Five Supreme Court Justices — including good ole Swing Vote Sweet Chariot, Anthony Kennedy — questioned whether the Defense of Marriage Act was indeed constitutional today during the landmark Windsor v. United States case.
Two lower courts have already ruled the Defense of Marriage Act, which bars same-sex couples from receiving over 1,000 federally-regulated benefits, unconstitutional.
Back in February 2011, the Obama administration also deemed the law unconstitutional and officially stopped defending it in court.

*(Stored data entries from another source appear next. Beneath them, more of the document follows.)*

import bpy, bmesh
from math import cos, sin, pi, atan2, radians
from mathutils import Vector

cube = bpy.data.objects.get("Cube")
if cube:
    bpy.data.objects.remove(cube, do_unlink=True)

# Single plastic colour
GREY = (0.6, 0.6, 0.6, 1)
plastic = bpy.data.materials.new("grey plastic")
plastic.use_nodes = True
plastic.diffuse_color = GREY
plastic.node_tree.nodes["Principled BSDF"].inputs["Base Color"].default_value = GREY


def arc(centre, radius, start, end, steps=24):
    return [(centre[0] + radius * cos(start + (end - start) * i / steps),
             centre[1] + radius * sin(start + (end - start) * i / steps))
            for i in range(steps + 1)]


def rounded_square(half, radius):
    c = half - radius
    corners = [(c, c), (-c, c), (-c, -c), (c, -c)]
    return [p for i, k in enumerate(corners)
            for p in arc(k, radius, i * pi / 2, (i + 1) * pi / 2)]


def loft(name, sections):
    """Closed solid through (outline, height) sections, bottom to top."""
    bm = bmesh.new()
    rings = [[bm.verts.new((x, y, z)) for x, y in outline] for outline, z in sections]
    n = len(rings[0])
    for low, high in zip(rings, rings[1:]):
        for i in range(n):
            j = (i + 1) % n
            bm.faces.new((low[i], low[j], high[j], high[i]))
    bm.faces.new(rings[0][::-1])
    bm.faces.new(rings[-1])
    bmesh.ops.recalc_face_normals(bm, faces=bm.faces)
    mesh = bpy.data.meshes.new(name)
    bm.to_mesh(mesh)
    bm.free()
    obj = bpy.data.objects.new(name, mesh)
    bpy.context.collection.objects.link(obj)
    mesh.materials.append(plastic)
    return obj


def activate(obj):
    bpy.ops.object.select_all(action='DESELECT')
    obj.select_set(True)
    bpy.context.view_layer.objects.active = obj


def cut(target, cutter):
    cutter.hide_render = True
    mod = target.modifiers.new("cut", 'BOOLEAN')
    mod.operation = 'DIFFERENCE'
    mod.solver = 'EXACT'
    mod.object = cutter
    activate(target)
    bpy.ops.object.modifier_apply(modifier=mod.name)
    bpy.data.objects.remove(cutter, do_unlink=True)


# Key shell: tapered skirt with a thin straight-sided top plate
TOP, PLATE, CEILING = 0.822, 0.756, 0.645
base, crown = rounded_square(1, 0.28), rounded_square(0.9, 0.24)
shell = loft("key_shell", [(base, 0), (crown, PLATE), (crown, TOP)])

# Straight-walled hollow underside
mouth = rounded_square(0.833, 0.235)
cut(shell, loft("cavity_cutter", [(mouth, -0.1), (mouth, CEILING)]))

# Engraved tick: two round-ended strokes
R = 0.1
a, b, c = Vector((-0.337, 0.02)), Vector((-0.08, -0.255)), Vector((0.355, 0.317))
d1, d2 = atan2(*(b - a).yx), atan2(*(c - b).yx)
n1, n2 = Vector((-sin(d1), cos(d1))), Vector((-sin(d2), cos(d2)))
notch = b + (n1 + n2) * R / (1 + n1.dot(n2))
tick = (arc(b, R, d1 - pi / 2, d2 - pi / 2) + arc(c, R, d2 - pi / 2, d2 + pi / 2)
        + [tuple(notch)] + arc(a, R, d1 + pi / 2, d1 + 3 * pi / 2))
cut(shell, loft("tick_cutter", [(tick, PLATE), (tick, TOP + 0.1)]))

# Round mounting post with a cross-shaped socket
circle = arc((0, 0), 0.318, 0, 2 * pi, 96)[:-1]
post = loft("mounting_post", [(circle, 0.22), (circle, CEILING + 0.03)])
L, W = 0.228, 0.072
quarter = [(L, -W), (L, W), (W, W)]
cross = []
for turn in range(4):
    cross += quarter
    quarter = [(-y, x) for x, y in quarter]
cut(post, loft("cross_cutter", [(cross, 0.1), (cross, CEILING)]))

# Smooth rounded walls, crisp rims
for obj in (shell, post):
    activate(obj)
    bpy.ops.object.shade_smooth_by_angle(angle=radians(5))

The administration, however, continues to enforce DOMA, effectively placing it on both sides of the battle.
Paul D. Clement, who is defending DOMA for the House of Republicans seeing that the White House has backed out, argued that when lawmakers originally passed the law in 1996, they were concerned about the “redefinition of an age-old institution.”
Justice Kennedy disagreed with the lawyer’s assertion that DOMA simply creates a single definition of marriage for federal purposes, noting that it was “not really uniformity” since same-sex couples are denied access to federal benefits that traditional couples have.
“There are two kinds of marriage,” said Justice Ruth Bader Ginsburg, who argued that the federal law created a two-tiered system of marriage. “Full marriage and the skim milk marriage.”
Edith “Edie” Windsor, her attorneys argued, was unfairly forced to pay more than $363,000 in federal estate taxes after the death of her spouse, Thea Spyer, as the IRS did not recognize Windsor as a surviving spouse under DOMA. Windsor’s attorney claimed this was in violation of the equal protection principles guaranteed by the U.S. Constitution.
“Thea and I were legally married. We loved and cared for each other for over 40 years. We deserve to be treated equally by our country, and not like second-class citizens,” Windsor, 83, said. “While Thea obviously can’t be here today, I know how proud she would be to see how far we have come for us to be standing on the steps of the Supreme Court asking for fair treatment of our marriage.”
If the Supreme Court strikes down the challenged part of DOMA, married same-sex couples in the nine states (and the District of Columbia) where same-sex marriage is legal would start to receive federal benefits.
The part of the law that says states don’t need to recognize same-sex marriages from other states is not before the court. That question would potentially be settled by the Prop 8 case heard yesterday.
In both cases, Justice Kennedy is faced with two of his primary concerns: gay rights and states’ rights. Whereas in the Prop 8 case there’s a larger question over the validity of the case, many observers feel that Kennedy will vote to strike down DOMA.